Exercise description
Each record that follows is to be reproduced character for character, pictures excepted.

Data extract
★ ★ ★ ★ ★
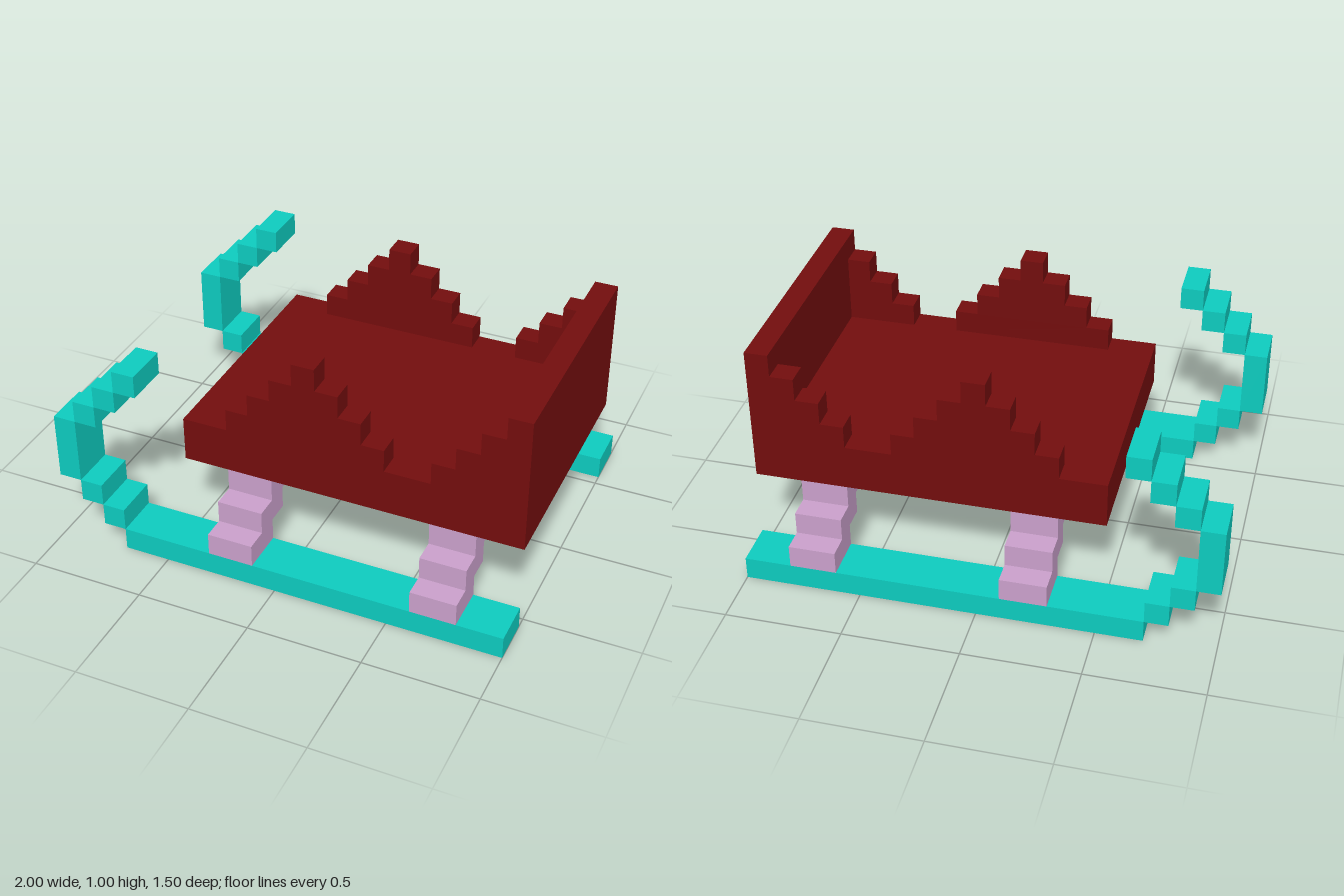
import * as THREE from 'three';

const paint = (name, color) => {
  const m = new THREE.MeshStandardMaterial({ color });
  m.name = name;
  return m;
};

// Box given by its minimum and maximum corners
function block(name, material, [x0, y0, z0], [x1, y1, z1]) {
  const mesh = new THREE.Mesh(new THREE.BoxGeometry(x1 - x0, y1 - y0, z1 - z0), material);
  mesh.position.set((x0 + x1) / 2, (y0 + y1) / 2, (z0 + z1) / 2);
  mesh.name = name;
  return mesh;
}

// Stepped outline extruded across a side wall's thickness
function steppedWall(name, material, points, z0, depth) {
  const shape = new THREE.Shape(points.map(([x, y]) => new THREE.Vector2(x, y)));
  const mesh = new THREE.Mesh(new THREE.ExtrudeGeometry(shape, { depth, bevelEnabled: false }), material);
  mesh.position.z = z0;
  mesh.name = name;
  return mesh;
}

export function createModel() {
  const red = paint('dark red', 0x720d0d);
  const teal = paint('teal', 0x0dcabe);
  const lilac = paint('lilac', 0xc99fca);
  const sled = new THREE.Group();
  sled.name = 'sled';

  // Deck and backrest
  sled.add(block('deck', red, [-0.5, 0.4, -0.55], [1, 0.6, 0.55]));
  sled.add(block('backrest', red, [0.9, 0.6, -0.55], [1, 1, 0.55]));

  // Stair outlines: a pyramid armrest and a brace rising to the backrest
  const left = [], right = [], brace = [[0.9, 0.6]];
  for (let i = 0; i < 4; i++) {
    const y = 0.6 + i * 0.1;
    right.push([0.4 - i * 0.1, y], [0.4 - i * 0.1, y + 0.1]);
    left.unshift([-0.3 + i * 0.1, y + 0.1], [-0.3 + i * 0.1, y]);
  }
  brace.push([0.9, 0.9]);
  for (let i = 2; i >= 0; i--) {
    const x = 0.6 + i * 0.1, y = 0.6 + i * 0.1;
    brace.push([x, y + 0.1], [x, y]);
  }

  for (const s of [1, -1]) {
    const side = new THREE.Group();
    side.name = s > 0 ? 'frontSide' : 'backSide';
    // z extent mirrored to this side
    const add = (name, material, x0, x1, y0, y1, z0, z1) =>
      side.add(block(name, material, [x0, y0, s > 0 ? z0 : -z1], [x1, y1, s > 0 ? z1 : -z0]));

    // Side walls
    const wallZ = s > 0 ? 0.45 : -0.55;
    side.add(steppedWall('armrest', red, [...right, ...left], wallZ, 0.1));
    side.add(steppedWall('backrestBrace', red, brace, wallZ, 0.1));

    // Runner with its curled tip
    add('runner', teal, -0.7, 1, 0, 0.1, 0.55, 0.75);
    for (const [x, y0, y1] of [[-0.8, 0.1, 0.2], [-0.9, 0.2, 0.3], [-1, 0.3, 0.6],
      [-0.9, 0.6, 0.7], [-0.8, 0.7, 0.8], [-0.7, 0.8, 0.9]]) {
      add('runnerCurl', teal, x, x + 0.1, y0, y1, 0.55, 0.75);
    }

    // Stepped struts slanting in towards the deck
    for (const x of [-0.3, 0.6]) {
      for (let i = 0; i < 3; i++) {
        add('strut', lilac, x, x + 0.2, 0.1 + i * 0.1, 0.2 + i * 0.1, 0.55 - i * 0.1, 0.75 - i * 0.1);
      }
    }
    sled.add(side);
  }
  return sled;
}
★ ★ ★ ★ ★
Solution for this task
import * as THREE from 'three';

const paint = (name, color) => {
  const m = new THREE.MeshStandardMaterial({ color });
  m.name = name;
  return m;
};

// Box given by its minimum and maximum corners
function block(name, material, [x0, y0, z0], [x1, y1, z1]) {
  const mesh = new THREE.Mesh(new THREE.BoxGeometry(x1 - x0, y1 - y0, z1 - z0), material);
  mesh.position.set((x0 + x1) / 2, (y0 + y1) / 2, (z0 + z1) / 2);
  mesh.name = name;
  return mesh;
}

// Stepped outline extruded across a side wall's thickness
function steppedWall(name, material, points, z0, depth) {
  const shape = new THREE.Shape(points.map(([x, y]) => new THREE.Vector2(x, y)));
  const mesh = new THREE.Mesh(new THREE.ExtrudeGeometry(shape, { depth, bevelEnabled: false }), material);
  mesh.position.z = z0;
  mesh.name = name;
  return mesh;
}

export function createModel() {
  const red = paint('dark red', 0x720d0d);
  const teal = paint('teal', 0x0dcabe);
  const lilac = paint('lilac', 0xc99fca);
  const sled = new THREE.Group();
  sled.name = 'sled';

  // Deck and backrest
  sled.add(block('deck', red, [-0.5, 0.4, -0.55], [1, 0.6, 0.55]));
  sled.add(block('backrest', red, [0.9, 0.6, -0.55], [1, 1, 0.55]));

  // Stair outlines: a pyramid armrest and a brace rising to the backrest
  const left = [], right = [], brace = [[0.9, 0.6]];
  for (let i = 0; i < 4; i++) {
    const y = 0.6 + i * 0.1;
    right.push([0.4 - i * 0.1, y], [0.4 - i * 0.1, y + 0.1]);
    left.unshift([-0.3 + i * 0.1, y + 0.1], [-0.3 + i * 0.1, y]);
  }
  brace.push([0.9, 0.9]);
  for (let i = 2; i >= 0; i--) {
    const x = 0.6 + i * 0.1, y = 0.6 + i * 0.1;
    brace.push([x, y + 0.1], [x, y]);
  }

  for (const s of [1, -1]) {
    const side = new THREE.Group();
    side.name = s > 0 ? 'frontSide' : 'backSide';
    // z extent mirrored to this side
    const add = (name, material, x0, x1, y0, y1, z0, z1) =>
      side.add(block(name, material, [x0, y0, s > 0 ? z0 : -z1], [x1, y1, s > 0 ? z1 : -z0]));

    // Side walls
    const wallZ = s > 0 ? 0.45 : -0.55;
    side.add(steppedWall('armrest', red, [...right, ...left], wallZ, 0.1));
    side.add(steppedWall('backrestBrace', red, brace, wallZ, 0.1));

    // Runner with its curled tip
    add('runner', teal, -0.7, 1, 0, 0.1, 0.55, 0.75);
    for (const [x, y0, y1] of [[-0.8, 0.1, 0.2], [-0.9, 0.2, 0.3], [-1, 0.3, 0.6],
      [-0.9, 0.6, 0.7], [-0.8, 0.7, 0.8], [-0.7, 0.8, 0.9]]) {
      add('runnerCurl', teal, x, x + 0.1, y0, y1, 0.55, 0.75);
    }

    // Stepped struts slanting in towards the deck
    for (const x of [-0.3, 0.6]) {
      for (let i = 0; i < 3; i++) {
        add('strut', lilac, x, x + 0.2, 0.1 + i * 0.1, 0.2 + i * 0.1, 0.55 - i * 0.1, 0.75 - i * 0.1);
      }
    }
    sled.add(side);
  }
  return sled;
}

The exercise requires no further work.